What Can Be Done To Improve My Left Facial Asymmetries?

Q: Dr. Eppley, my left orbital and the left side of my jaw are fairly asymmetrical. I am interested in possible left cheek implant, andleft jaw/chin implant. I would actually also like to build out the left side of my nose and frontal bone if possible and fix my eyebrows as they are different heights. Also if you have suggestions I would like to hear them. I saw two plastic surgeons already, both said they could not help me . They did not actually look at me for more than a couple of seconds before they said that though.

A: Thank you for sending your pictures and indicating your objectives. To  summarize your facial asymmetry concerns, I list the following items:

1) Left jawline asymmetry (based on the arrow in the drawing this is located at the prejowl area which is the junction of the back end of the chin and the body of the mandible

2) Left cheek deficiency

3) Left brow bone-nasal deficiency

4) Left eyebrow excessive elevation

I don't know if any of these are from prior facial injuries or just your natural facial development. But either way, I can make the following comments/treatment recommendations:

1) It is not possible to improve your eyebrow asymmetry by lowering the higher left side. There is not a procedure that can accomplish that movement. Eyebrows can be lifted but they can not really be lowered. It is certainly possible to do an endoscopic periosteal release of the supraorbital tissues and see of that will accomplich some lowering (and there is little to lose by so doing) but I can't guarantee if that would really be effective.

2) The medial brow bone and upper nasal deficiency (which is bone based) can be built up by the onlay of a material through an upper eyelid (blepharoplasty) incision. While a wide variety of materials exist, I would opt for either an hydroxyapatite cement or a mersilene mesh onlay.

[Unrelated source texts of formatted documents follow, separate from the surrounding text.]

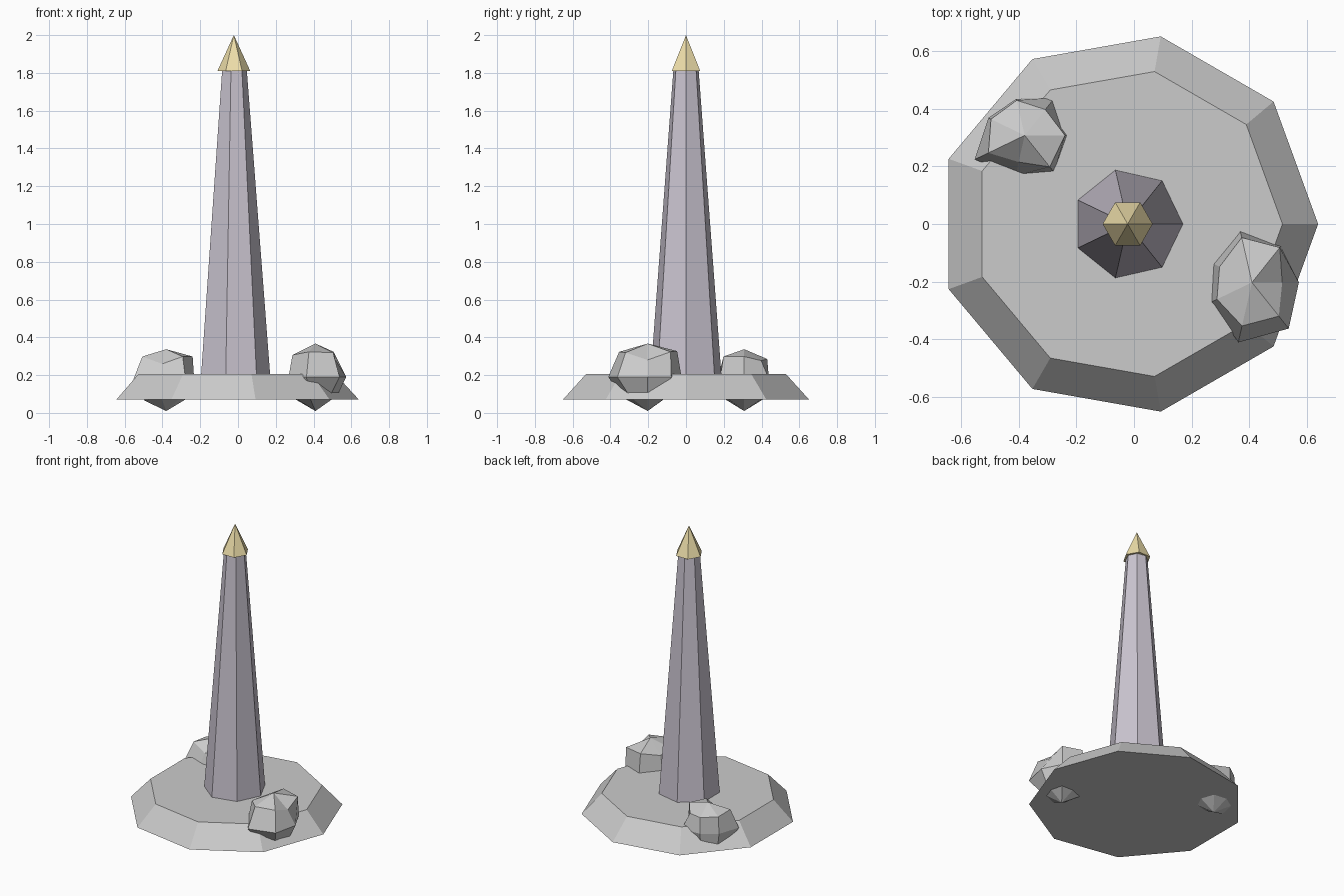
import bpy, bmesh
from math import cos, sin, tau

if "Cube" in bpy.data.objects:
    bpy.data.objects.remove(bpy.data.objects["Cube"])


def make_part(name, sides, centre, rings, colour=None):
    """Stack polygon rings (z, radius or list of radii); radius 0 makes a pole."""
    bm = bmesh.new()
    loops = []
    for z, radii in rings:
        if radii == 0:
            loops.append([bm.verts.new((centre[0], centre[1], z))])
            continue
        ring = []
        for i in range(sides):
            a = tau * i / sides
            r = radii[i] if isinstance(radii, list) else radii
            zi = z[i] if isinstance(z, list) else z
            ring.append(bm.verts.new((centre[0] + r * cos(a), centre[1] + r * sin(a), zi)))
        loops.append(ring)
    for low, high in zip(loops, loops[1:]):
        for i in range(sides):
            j = (i + 1) % sides
            if len(low) == 1:
                bm.faces.new((low[0], high[j], high[i]))
            elif len(high) == 1:
                bm.faces.new((low[i], low[j], high[0]))
            else:
                bm.faces.new((low[i], low[j], high[j], high[i]))
    for end in (loops[0], loops[-1]):
        if len(end) > 1:
            bm.faces.new(end)
    bmesh.ops.recalc_face_normals(bm, faces=bm.faces)
    mesh = bpy.data.meshes.new(name)
    bm.to_mesh(mesh)
    bm.free()
    obj = bpy.data.objects.new(name, mesh)
    bpy.context.collection.objects.link(obj)
    if colour:
        mat = bpy.data.materials.new(name + "_colour")
        mat.diffuse_color = (*colour, 1)
        mat.use_nodes = True
        mat.node_tree.nodes["Principled BSDF"].inputs["Base Color"].default_value = mat.diffuse_color
        mesh.materials.append(mat)
    return obj


def make_rock(name, centre, mid, bottom, top, upper, equator, lower):
    """Seven-sided irregular boulder; bulging vertices also rise or sink."""
    k = 0.86
    make_part(name, 7, centre, [
        (bottom, 0),
        ([mid - k * r for r in lower], lower),
        (mid, equator),
        ([mid + k * r for r in upper], upper),
        (top, 0)])


axis = (-0.022, 0)

# nine-sided sloped plinth
make_part("base", 9, axis, [(0.07, 0.662), (0.205, 0.538)])

# tapered seven-sided shaft
make_part("shaft", 7, axis, [(0.205, 0.192), (1.81, 0.069)], (0.60, 0.56, 0.64))

# six-sided gold tip
make_part("cap", 6, axis, [(1.81, 0.087), (2.0, 0)], (0.85, 0.73, 0.40))

# boulders resting on the plinth edge
make_rock("right_rock", (0.41, -0.203), 0.19, 0.01, 0.367,
          [0.105, 0.155, 0.160, 0.125, 0.135, 0.155, 0.150],
          [0.163, 0.160, 0.184, 0.150, 0.158, 0.214, 0.205],
          [0.115, 0.125, 0.115, 0.130, 0.125, 0.130, 0.120])
make_rock("left_rock", (-0.38, 0.308), 0.178, 0.01, 0.337,
          [0.140, 0.115, 0.125, 0.130, 0.140, 0.095, 0.140],
          [0.148, 0.168, 0.130, 0.140, 0.193, 0.143, 0.164],
          [0.115, 0.120, 0.115, 0.120, 0.130, 0.115, 0.115])
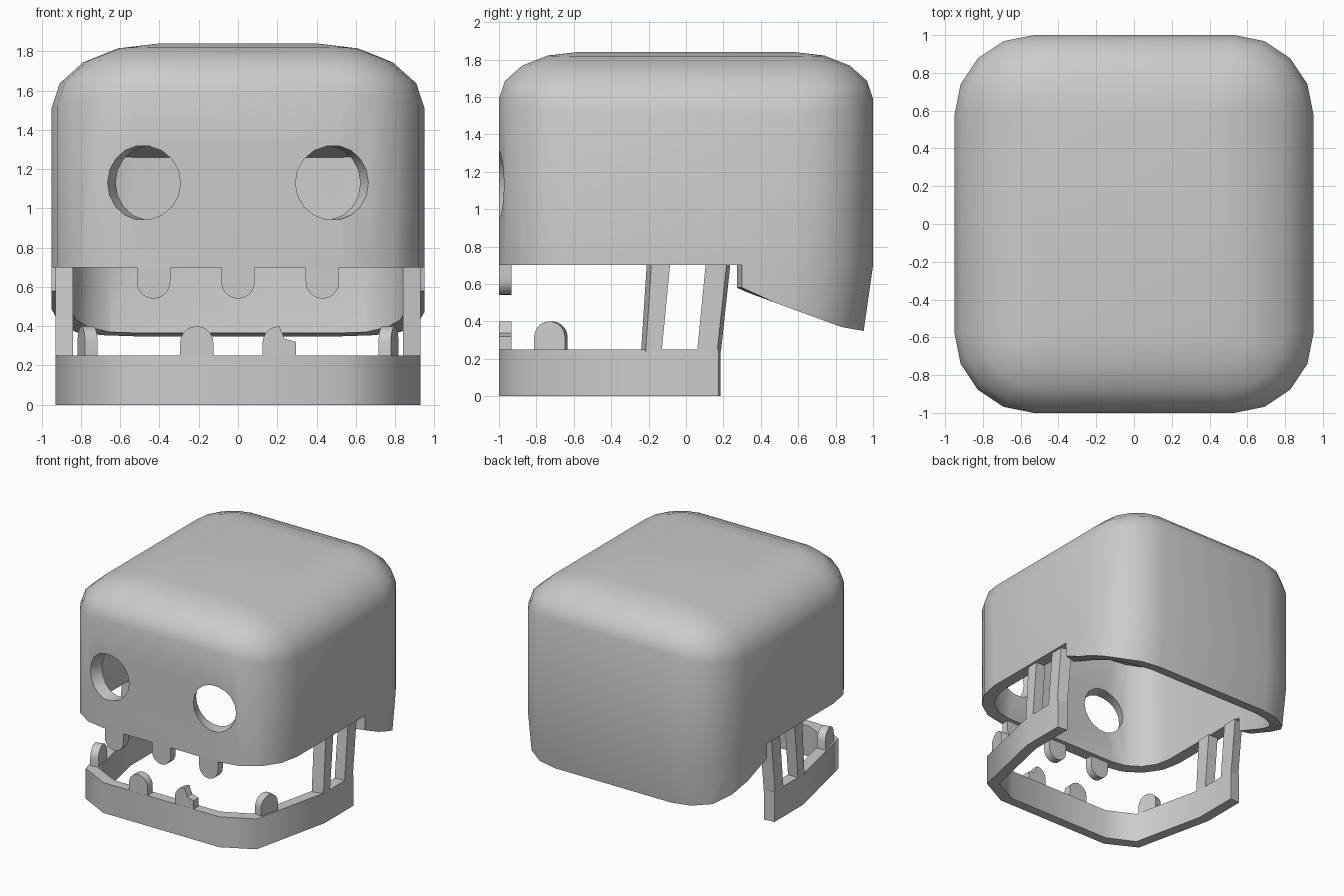
import bpy, bmesh, math
from mathutils import Matrix, Vector

if "Cube" in bpy.data.objects:
    bpy.data.objects.remove(bpy.data.objects["Cube"])


def loft(name, rings, smooth=0):
    """Closed solid through rings of equal point count."""
    bm = bmesh.new()
    vs = [[bm.verts.new(p) for p in ring] for ring in rings]
    n = len(rings[0])
    for a, b in zip(vs, vs[1:]):
        for i in range(n):
            j = (i + 1) % n
            bm.faces.new((a[i], a[j], b[j], b[i]))
    bm.faces.new(vs[0][::-1])
    bm.faces.new(vs[-1])
    bmesh.ops.remove_doubles(bm, verts=bm.verts, dist=1e-4)
    bmesh.ops.recalc_face_normals(bm, faces=bm.faces)
    me = bpy.data.meshes.new(name)
    bm.to_mesh(me)
    bm.free()
    ob = bpy.data.objects.new(name, me)
    bpy.context.collection.objects.link(ob)
    if smooth:
        shade(ob, smooth)
    return ob


def select(ob):
    bpy.ops.object.select_all(action='DESELECT')
    ob.select_set(True)
    bpy.context.view_layer.objects.active = ob


def shade(ob, angle):
    select(ob)
    bpy.ops.object.shade_smooth_by_angle(angle=math.radians(angle))


def cut(ob, cutter):
    m = ob.modifiers.new("cut", 'BOOLEAN')
    m.operation = 'DIFFERENCE'
    m.solver = 'EXACT'
    m.object = cutter
    select(ob)
    bpy.ops.object.modifier_apply(modifier=m.name)
    bpy.data.objects.remove(cutter)


# Rounded-rectangle plan: points with corner parameter s (0 side, 1 front/back)
def plan(inset=0.0):
    r, pts = 0.42 - inset, []
    for sx, sy in ((1, 1), (-1, 1), (-1, -1), (1, -1)):
        ks = range(5) if sx * sy > 0 else range(4, -1, -1)
        for k in ks:
            a = math.radians(22.5 * k)
            pts.append((sx * (0.53 + r * math.cos(a)), sy * (0.58 + r * math.sin(a)), k / 4))
    return pts


def level(pts, z, back=0.0):
    return [(x, y - (back if y > 0 else 0), z) for x, y, s in pts]


# Skull: rounded block, hollowed, trimmed underneath
outer = plan()
rings = [level(outer, 0.2, 0.071), level(outer, 0.7)]
for k in range(5):
    c, sn = math.cos(math.radians(22.5 * k)), math.sin(math.radians(22.5 * k))
    rings.append([(math.copysign(0.4, x) * (1 - c) + x * c,
                   math.copysign(0.58, y) * (1 - c) + y * c,
                   1.84 - (0.33 - 0.08 * s) * (1 - sn)) for x, y, s in outer])
skull = loft("skull", rings)

# Cavity with a ceiling that falls towards the back
inner = plan(0.1)
cut(skull, loft("cavity", [level(inner, 0.0, 0.1), level(inner, 0.7),
                           [(x, y, 1.44 - 0.2 * y) for x, y, s in inner]]))


def trim(x):
    step = 0.30 + (abs(x) - 0.95) * 0.28
    return [(x, y, z) for y, z in ((-1.3, -0.5), (-1.3, 0.7), (step, 0.7), (step, 0.58),
                                   (0.83, 0.37), (0.96, 0.347), (1.3, 0.3), (1.3, -0.5))]


cut(skull, loft("trim", [trim(x) for x in (-1.2, -0.8, 0.8, 1.2)]))

# Eye sockets, tilted towards the middle
for sx in (-1, 1):
    ring = [(0.192 * math.cos(i * math.tau / 18), 0.19 * math.sin(i * math.tau / 18)) for i in range(18)]
    cut(skull, loft("eye_socket", [[(sx * (0.48 - 0.45 * d) + u, -0.99 + d, 1.13 + v) for u, v in ring]
                                   for d in (-0.2, 0.3)]))
shade(skull, 40)

# Jaw: U-shaped band
half_out = [(0.93, 0.175), (0.93, -0.2), (0.78, -0.87), (0.53, -1.0)]
half_in = [(0.48, -0.92), (0.705, -0.81), (0.84, -0.2), (0.84, 0.185)]
mir = lambda pts: [(-x, y) for x, y in reversed(pts)]
jaw_pts = half_out + mir(half_out) + mir(half_in) + half_in
loft("jaw", [[(x, y, z) for x, y in jaw_pts] for z in (0, 0.25)], 60)

# Jaw posts leaning back up to the skull; f and r narrow the outer face
for sx in (-1, 1):
    for name, b0, b1, t0, t1, f, r in (("front_post", -0.24, -0.13, -0.21, -0.085, 0.025, 0),
                                       ("rear_post", 0.06, 0.187, 0.105, 0.237, 0, 0.02)):
        loft(name, [[(sx * 0.93, y0 + f, z), (sx * 0.93, y1 - r, z),
                     (sx * 0.84, y1, z), (sx * 0.84, y0, z)]
                    for y0, y1, z in ((b0, b1, 0.24), (t0, t1, 0.705))])


# Teeth: round-ended tabs
def tooth(name, profile, mat, depth=0.065):
    loft(name, [[mat @ Vector((u, d, v)) for u, v in profile] for d in (0, depth)], 32)


arc = [(0.085 * math.cos(math.pi * i / 10), 0.085 * math.sin(math.pi * i / 10)) for i in range(11)]
tab = [(0.085, -0.085)] + arc + [(-0.085, -0.085)]
broken = [(0.085, -0.085), (0.085, 0.005), (0.027, 0.022), (0.0, 0.085)] + arc[6:] + [(-0.085, -0.085)]
for x in (-0.43, 0, 0.43):
    tooth("upper_tooth", [(u, -v) for u, v in tab], Matrix.Translation((x, -0.999, 0.625)))
tooth("lower_tooth", tab, Matrix.Translation((-0.21, -0.999, 0.315)))
tooth("broken_tooth", broken, Matrix.Translation((0.21, -0.999, 0.315)))
for sx in (-1, 1):
    # wall-hugging tabs; the thickness runs inwards on both sides
    tooth("side_tooth", tab, Matrix.Scale(sx, 4, (1, 0, 0)) @ Matrix.Translation((0.798, -0.73, 0.315))
          @ Matrix.Rotation(math.radians(77), 4, 'Z'))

3) The cheek bone deficiency could be augmented by the use of a cheek implant placed through an intraoral incision.

4) The jawline deficiency (unless I am misinterpreting what your concerns are) appears to be a 'spot' area along the left jawline. I would build up that area with a mersilene mesh onlay to fill in the prejowl deficiency through an intraoral approach.

The three select facial skeletal deficiences (jawline, cheek and left brow-nasal) could be assessed in exact anatomic detail and custom implants made off of a 3-D skull model, but I don't think we have to go to that extent to get a good result. It may be ideal but I don't consider it absolutely necessary in your case.

Dr. Barry Eppley

Indianapolis, Indiana